Copy out every line in the entries below that includes "return".
Start of Excerpted records
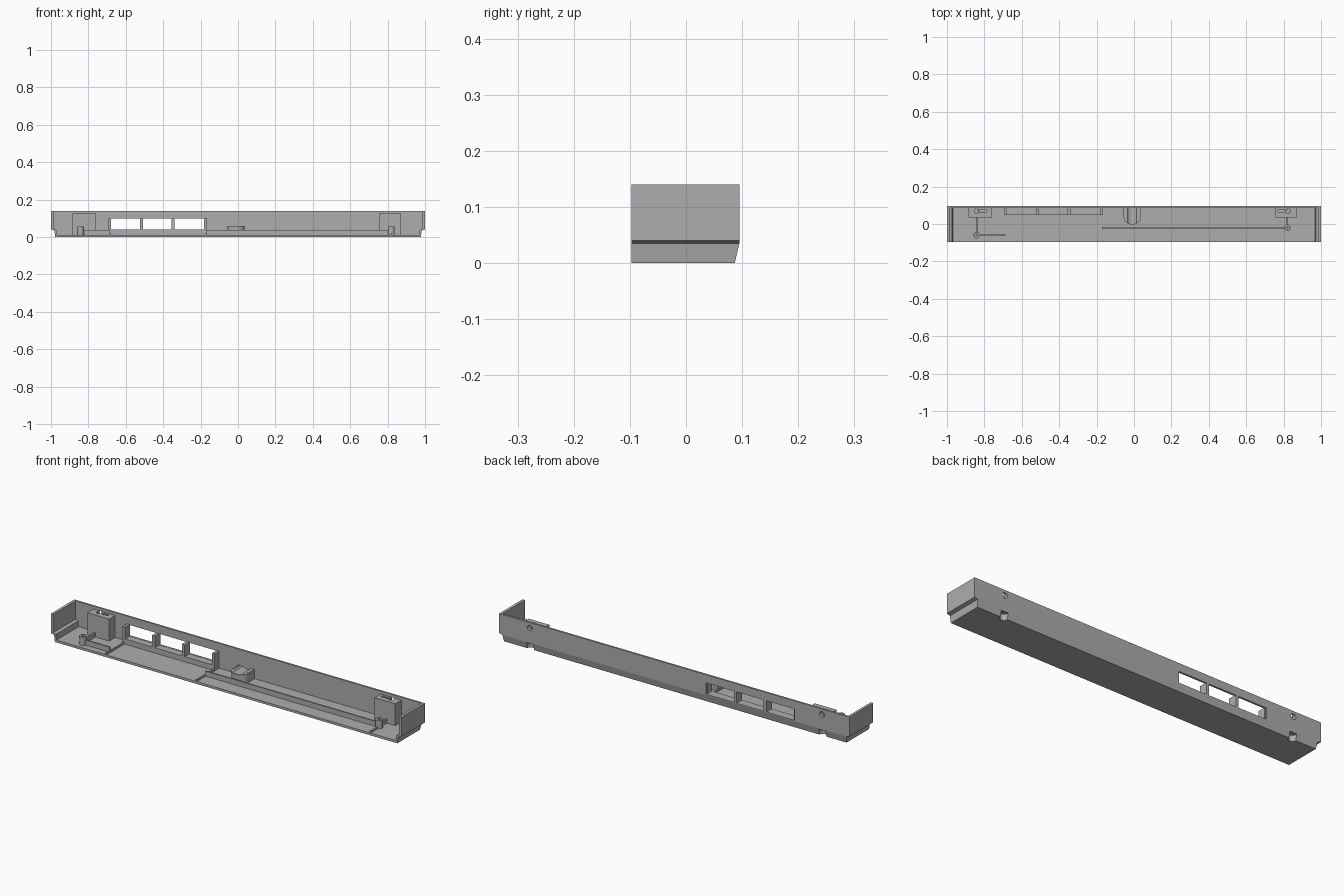
import bpy, bmesh, math
from mathutils import Matrix, Vector

if "Cube" in bpy.data.objects:
    bpy.data.objects.remove(bpy.data.objects["Cube"])

grey = bpy.data.materials.new("matte_grey")
grey.use_nodes = True
GREY = (0.42, 0.42, 0.42, 1)
grey.diffuse_color = GREY
grey.node_tree.nodes["Principled BSDF"].inputs["Base Color"].default_value = GREY

FLOOR, BACK, FRONT, TOP = 0.012, 0.095, -0.097, 0.14
INNER = BACK - 0.01


def finish(name, bm):
    bmesh.ops.recalc_face_normals(bm, faces=bm.faces)
    mesh = bpy.data.meshes.new(name)
    bm.to_mesh(mesh)
    bm.free()
    ob = bpy.data.objects.new(name, mesh)
    bpy.context.collection.objects.link(ob)
    mesh.materials.append(grey)
    return ob


def prism(name, points, depth):
    """Extrude a flat outline of 3D points along a vector."""
    bm = bmesh.new()
    face = bm.faces.new([bm.verts.new(p) for p in points])
    ext = bmesh.ops.extrude_face_region(bm, geom=[face])
    moved = [v for v in ext["geom"] if isinstance(v, bmesh.types.BMVert)]
    bmesh.ops.translate(bm, verts=moved, vec=Vector(depth))
    return finish(name, bm)


def box(name, x0, x1, y0, y1, z0, z1):
    return prism(name, [(x0, y0, z0), (x1, y0, z0), (x1, y1, z0), (x0, y1, z0)], (0, 0, z1 - z0))


def rod(name, centre, radius, length, axis="Z"):
    bm = bmesh.new()
    turn = Matrix.Rotation(math.pi / 2, 4, "X") if axis == "Y" else Matrix()
    bmesh.ops.create_cone(bm, cap_ends=True, segments=24, radius1=radius, radius2=radius,
                          depth=length, matrix=Matrix.Translation(centre) @ turn)
    return finish(name, bm)


def cut(ob, *cutters):
    for c in cutters:
        mod = ob.modifiers.new("cut", "BOOLEAN")
        mod.operation, mod.solver, mod.object = "DIFFERENCE", "EXACT", c
        bpy.context.view_layer.objects.active = ob
        bpy.ops.object.modifier_apply(modifier=mod.name)


def mirrored(half):
    return half + [(-x, z) for x, z in reversed(half)]


# Tray: floor and stepped end walls, one section run front to back
outer = [(0.977, 0), (0.982, 0.035), (1, 0.04), (1, TOP)]
inner = [(0.986, TOP), (0.986, 0.046), (0.972, 0.04), (0.968, FLOOR)]
section = mirrored(outer + inner)
right = outer + inner
outline = right + [(-x, z) for x, z in reversed(right)]
tray = prism("tray", [(x, FRONT, z) for x, z in outline], (0, INNER + 0.004 - FRONT, 0))

# Back wall with the same stepped outline
back_wall = prism("back_wall", [(x, INNER, z) for x, z in mirrored(outer)], (0, BACK - INNER, 0))

# Sloped lower back edge
wedge = prism("wedge_cutter", [(-1.1, BACK - 0.008, 0), (-1.1, BACK, 0.035),
                               (-1.1, BACK + 0.05, 0.035), (-1.1, BACK + 0.05, -0.02),
                               (-1.1, BACK - 0.0126, -0.02)], (2.2, 0, 0))
cutters = [wedge]
cut(tray, wedge)
cut(back_wall, wedge)

# Three windows in the back wall
for x0, x1 in ((-0.685, -0.525), (-0.51, -0.355), (-0.34, -0.18)):
    window = box("window_cutter", x0, x1, INNER - 0.02, BACK + 0.02, 0.04, 0.098)
    cut(back_wall, window)
    cutters.append(window)

# Screw blocks with a slotted top, screw hole and lower notch
for side, x0, x1, hx in (("right", -0.885, -0.76, -0.842), ("left", 0.755, 0.872, 0.825)):
    block = box(side + "_screw_block", x0, x1, 0.036, INNER + 0.003, FLOOR - 0.004, 0.125)
    screw = rod("screw_cutter", (hx, BACK, 0.112), 0.014, 0.06, "Y")
    well = rod("well_cutter", (hx, 0.068, 0.12), 0.012, 0.05)
    way = 1 if side == "right" else -1
    slot = box("slot_cutter", min(hx, hx + way * 0.055), max(hx, hx + way * 0.055),
               0.064, 0.074, 0.108, 0.15)
    notch = rod("notch_cutter", (hx, 0.088, 0.009), 0.02, 0.044)
    cut(block, screw, well, slot, notch)
    cut(back_wall, screw, notch)
    cut(tray, notch)
    cutters += [screw, well, slot, notch]

for c in cutters:
    bpy.data.objects.remove(c)

# Window sill and upright fins
box("window_sill", -0.69, -0.17, 0.05, INNER + 0.003, FLOOR - 0.004, 0.039)
for i, x in enumerate((-0.687, -0.517, -0.347, -0.175)):
    box(f"window_fin_{i + 1}", x - 0.008, x + 0.008, 0.049, INNER + 0.003, FLOOR - 0.003, 0.1)

# Floor ribs
R = 0.004
for name, x0, x1, y0, y1, top in (
        ("right_long_rib", -0.842, -0.687, -0.06 - R, -0.06 + R, 0.038),
        ("left_long_rib", -0.172, 0.82, -0.02 - R, -0.02 + R, 0.038),
        ("right_post_rib", -0.842 - R, -0.842 + R, -0.06, 0.04, 0.034),
        ("left_post_rib", 0.82 - R, 0.82 + R, -0.02, 0.04, 0.034),
        ("left_front_rib", 0.82 - R, 0.82 + R, FRONT + 0.004, -0.02, 0.02),
        ("window_right_rib", -0.687 - R, -0.687 + R, FRONT + 0.002, 0.052, 0.02),
        ("window_left_rib", -0.172 - R, -0.172 + R, FRONT + 0.002, 0.052, 0.02)):
    box(name, x0, x1, y0, y1, FLOOR - 0.003, top)

# Hollow posts where the ribs meet
for side, x, y in (("right", -0.842, -0.06), ("left", 0.82, -0.02)):
    post = rod(side + "_post", (x, y, 0.032), 0.018, 0.046)
    bore = rod("bore_cutter", (x, y, 0.05), 0.008, 0.05)
    cut(post, bore)
    bpy.data.objects.remove(bore)

# Cradle with a rounded front, two cheeks and a hollow centre
arc = [(-0.01 + 0.045 * math.cos(a), 0.035 - 0.038 * math.sin(a))
       for a in (math.pi * i / 12 for i in range(13))]
plan = [(0.035, INNER + 0.003)] + arc + [(-0.055, INNER + 0.003)]
cradle = prism("cradle", [(x, y, FLOOR - 0.003) for x, y in plan], (0, 0, 0.049))
hollow = rod("hollow_cutter", (-0.01, 0.05, 0.085), 0.036, 0.1, "Y")
cut(cradle, hollow)
bpy.data.objects.remove(hollow)
for i, x in enumerate((-0.055, 0.027)):
    box(f"cradle_cheek_{i + 1}", x, x + 0.008, 0.036, INNER + 0.002, FLOOR - 0.002, 0.06)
End of Excerpted records
Your solution:
    return ob
    return finish(name, bm)
    return prism(name, [(x0, y0, z0), (x1, y0, z0), (x1, y1, z0), (x0, y1, z0)], (0, 0, z1 - z0))
    return finish(name, bm)
    return half + [(-x, z) for x, z in reversed(half)]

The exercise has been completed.